Understand the base (minimum) necessary logic rather than implementation

This is important for a few reasons:

  • First, if you understand the logic, it will be easier to learn the implementation
  • Second, the implementation may change, but the base necessary logic won’t

At the very beginning, it will be difficult to differentiate between logic and implementation, and maybe you should try to learn and remember everything, but later try to understand and study just the minimum necessary required things.

I still google some basic things.
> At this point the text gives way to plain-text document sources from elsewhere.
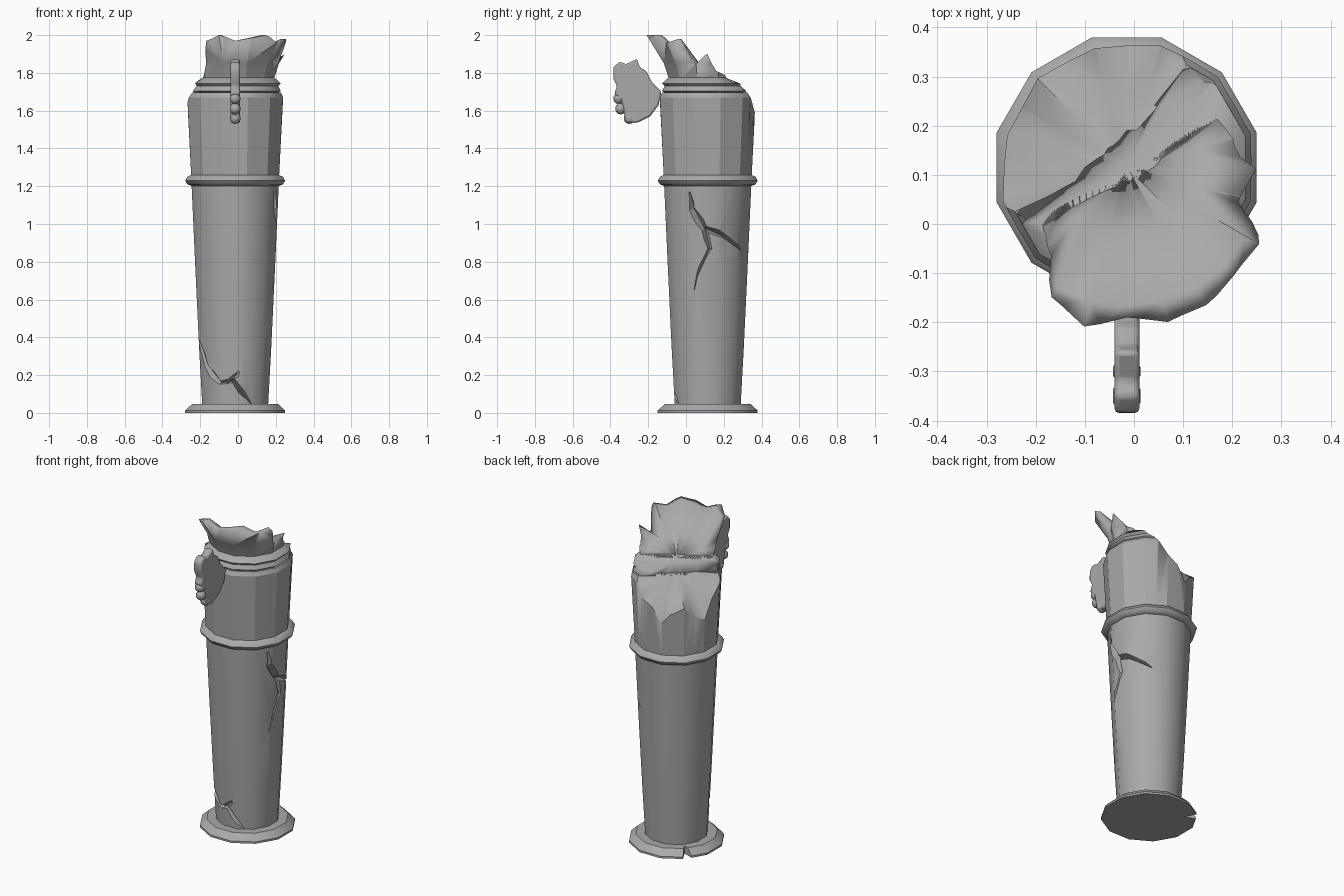
import bpy, bmesh, math
from mathutils import Vector

cube = bpy.data.objects.get("Cube")
if cube:
    bpy.data.objects.remove(cube, do_unlink=True)

CX, CY = -0.015, 0.115

stone = bpy.data.materials.new("grey stone")
stone.use_nodes = True
GREY = (0.4, 0.4, 0.4, 1)
stone.diffuse_color = GREY
stone.node_tree.nodes["Principled BSDF"].inputs["Base Color"].default_value = GREY


def polar(r, deg, z):
    a = math.radians(deg)
    return Vector((CX + r * math.cos(a), CY + r * math.sin(a), z))


def finish(name, bm, angle=40):
    bmesh.ops.recalc_face_normals(bm, faces=bm.faces)
    mesh = bpy.data.meshes.new(name)
    bm.to_mesh(mesh)
    bm.free()
    ob = bpy.data.objects.new(name, mesh)
    bpy.context.collection.objects.link(ob)
    mesh.materials.append(stone)
    select(ob)
    if angle:
        bpy.ops.object.shade_smooth_by_angle(angle=math.radians(angle))
    return ob


def select(ob):
    bpy.ops.object.select_all(action='DESELECT')
    ob.select_set(True)
    bpy.context.view_layer.objects.active = ob


def bridge(bm, lower, upper):
    n = len(lower)
    for i in range(n):
        j = (i + 1) % n
        bm.faces.new((lower[i], lower[j], upper[j], upper[i]))


def turned(name, profile, sides=12, groove=0.0, angle=40):
    """Closed solid from (radius, height) pairs; odd corners can be pulled in as flutes."""
    bm = bmesh.new()
    rings = []
    for r, z in profile:
        rings.append([bm.verts.new(polar(r - (groove if i % 2 else 0), 15 + 360 * i / sides, z))
                      for i in range(sides)])
    for low, up in zip(rings, rings[1:]):
        bridge(bm, low, up)
    bm.faces.new(rings[0][::-1])
    bm.faces.new(rings[-1])
    return finish(name, bm, angle)


def carve(ob, cutter):
    mod = ob.modifiers.new("carve", 'BOOLEAN')
    mod.operation = 'DIFFERENCE'
    mod.solver = 'EXACT'
    mod.object = cutter
    select(ob)
    bpy.ops.object.modifier_apply(modifier=mod.name)


def discard(cutter):
    bpy.data.objects.remove(cutter, do_unlink=True)


def crack(ob, radius, path, depth=0.035):
    """V-shaped groove along (azimuth, height, half width) points."""
    bm = bmesh.new()
    flat = [Vector((math.radians(a) * radius, z)) for a, z, w in path]
    rings = []
    for i, (a, z, w) in enumerate(path):
        d = (flat[min(i + 1, len(flat) - 1)] - flat[max(i - 1, 0)]).normalized()
        da, dz = math.degrees(-d.y * w / radius), d.x * w
        rings.append([bm.verts.new(polar(radius + 0.03, a + 2 * da, z + 2 * dz)),
                      bm.verts.new(polar(radius + 0.03, a - 2 * da, z - 2 * dz)),
                      bm.verts.new(polar(radius - depth, a, z))])
    for r1, r2 in zip(rings, rings[1:]):
        bridge(bm, r1, r2)
    bm.faces.new(rings[0][::-1])
    bm.faces.new(rings[-1])
    cutter = finish("crack_cutter", bm, 0)
    carve(ob, cutter)
    discard(cutter)


# Base plate with a chipped notch
base = turned("base_plate", [(0.274, 0), (0.274, 0.012), (0.235, 0.048)])
bm = bmesh.new()
notch = [[bm.verts.new(polar(r, a, z)) for r, a in ((0.2, 138), (0.31, 131), (0.31, 146))]
         for z in (-0.1, 0.1)]
bridge(bm, *notch)
bm.faces.new(notch[0][::-1])
bm.faces.new(notch[1])
chip = finish("notch_cutter", bm, 0)
carve(base, chip)
discard(chip)

# Tapered shaft with branching cracks
shaft = turned("shaft", [(0.18, 0.03), (0.198, 0.35), (0.22, 0.8), (0.24, 1.23)])
crack(shaft, 0.225, [(-25, 1.17, .003), (-22, 1.08, .012), (-4, 0.97, .015),
                     (3, 0.87, .012), (-11, 0.77, .009), (-20, 0.65, .002)])
crack(shaft, 0.225, [(-6, 0.98, .012), (22, 0.94, .011), (54, 0.86, .002)])
crack(shaft, 0.188, [(194, 0.39, .002), (215, 0.25, .012), (243, 0.16, .011),
                     (267, 0.17, .012), (299, 0.05, .002)])
crack(shaft, 0.188, [(255, 0.16, .008), (272, 0.2, .012), (276, 0.22, .003)])

# Middle ring
turned("middle_ring", [(0.235, 1.2), (0.262, 1.21), (0.274, 1.23), (0.262, 1.25), (0.235, 1.262)],
       angle=60)

# Fluted drum, neck ring and flared capital
drum = turned("fluted_drum", [(0.24, 1.24), (0.262, 1.67), (0.25, 1.695)], 24, 0.008, 28)
neck = turned("neck_ring", [(0.225, 1.685), (0.25, 1.705), (0.236, 1.73), (0.25, 1.745),
                            (0.215, 1.775)], angle=50)
capital = turned("flared_capital", [(0.21, 1.76), (0.24, 1.85), (0.335, 2.0)], angle=20)

# Jagged break that slopes down from the front to the back
RIM = [1.91, 1.81, 1.78, 1.74, 1.69, 1.58, 1.53, 1.42, 1.5, 1.55, 1.47, 1.43,
       1.56, 1.64, 1.76, 1.82, 1.97, 2.0, 1.97, 1.985, 2.0, 1.96, 1.98, 1.85]
bm = bmesh.new()


def break_ring(r, height):
    return [bm.verts.new(polar(r, 15 * i, height(i, z))) for i, z in enumerate(RIM)]


def softened(i, z):
    around = sum(RIM[(i + k) % len(RIM)] for k in range(-2, 3)) / 5
    return 0.55 * around + 0.45 * 1.75 + 0.012 * math.sin(i * 2.3)


rings = [break_ring(0.14, softened), break_ring(0.28, lambda i, z: z),
         break_ring(0.45, lambda i, z: z), break_ring(0.45, lambda i, z: 2.4)]
for a, b in zip(rings, rings[1:]):
    bridge(bm, a, b)
centre = bm.verts.new((CX, CY, 1.75))
for i, v in enumerate(rings[0]):
    bm.faces.new((v, centre, rings[0][(i + 1) % len(RIM)]))
bm.faces.new(rings[-1])
breaker = finish("break_cutter", bm, 50)
for part in (drum, neck, capital):
    carve(part, breaker)
discard(breaker)

# Scrolled ornament standing out from the front
outline = [(-.13, 1.7), (-.145, 1.63), (-.19, 1.57), (-.26, 1.535), (-.32, 1.54), (-.33, 1.6),
           (-.34, 1.65), (-.38, 1.69), (-.365, 1.73), (-.385, 1.77), (-.385, 1.83), (-.35, 1.86),
           (-.32, 1.845), (-.26, 1.875), (-.245, 1.83), (-.21, 1.81), (-.18, 1.75)]
bm = bmesh.new()
sides = [[bm.verts.new((x, y, z)) for y, z in outline] for x in (-0.04, 0.011)]
bridge(bm, *sides)
bm.faces.new(sides[0][::-1])
bm.faces.new(sides[1])
ornament = finish("front_ornament", bm, 50)
bevel = ornament.modifiers.new("soft edge", 'BEVEL')
bevel.width = 0.01
bevel.segments = 2

# Rounded buds on the lower edge of the ornament
for k, (y, z) in enumerate([(-.345, 1.61), (-.3, 1.56), (-.355, 1.665)]):
    bm = bmesh.new()
    bmesh.ops.create_uvsphere(bm, u_segments=10, v_segments=7, radius=0.03)
    for v in bm.verts:
        v.co += Vector((CX, y, z))
    finish(f"ornament_bud_{k + 1}", bm, 60)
But because I know what I have to do, I exactly know what to search for (only the implementation/syntax).

With this approach, you will spend your time wisely, and you will be able to learn more important things.

To learn your first programming language is very hard, but that’s because you have to learn programming concepts (the logic). After you learn that, you can learn any language (the implementation) you want, in a matter of weeks.

Code, code, code…

Learning programming is like learning how to drive, except it’s safer (at least, physically). You can read, you can learn, but when you sit down and start to drive, you’ll realize that you haven’t learned anything.

That’s why you should focus on coding. When you study something, try to learn the minimum, so you can start to code, and then code as you learn. There is a great answer on Quora, that mentions 3 rules that you should follow when coding.

  • Write at least one line of code per day
  • First, write code, then refactor
  • No distractions when coding

Here, you can check the answer, that has reasoning for these rules. Maybe you can forget the second rule, but the other 2 are very important.

Attitude

I had to mention attitude. It is a hard path, especially at the beginning, so the right attitude is required. Hard work, believing in yourself, learning to say YES to everything is needed. More precisely, you say NO only when you are 100% sure that it isn’t possible to do. In any other case, you say YES, and you investigate, you try different approaches, you ask for help if it is necessary, you do everything you can. A time will come when you will need to learn to say NO, but first, you have to learn to say YES.

Rest

Of course, don’t forget to rest. You have to rest from the hard work you have done. Most of the stupid things I have done were when I was too tired. When you are tired, you don’t think rationally. You just want to finish your task, no matter. That’s when the biggest mistakes come. You won’t learn anything, you won’t do anything well, you are just wasting your time and nerves.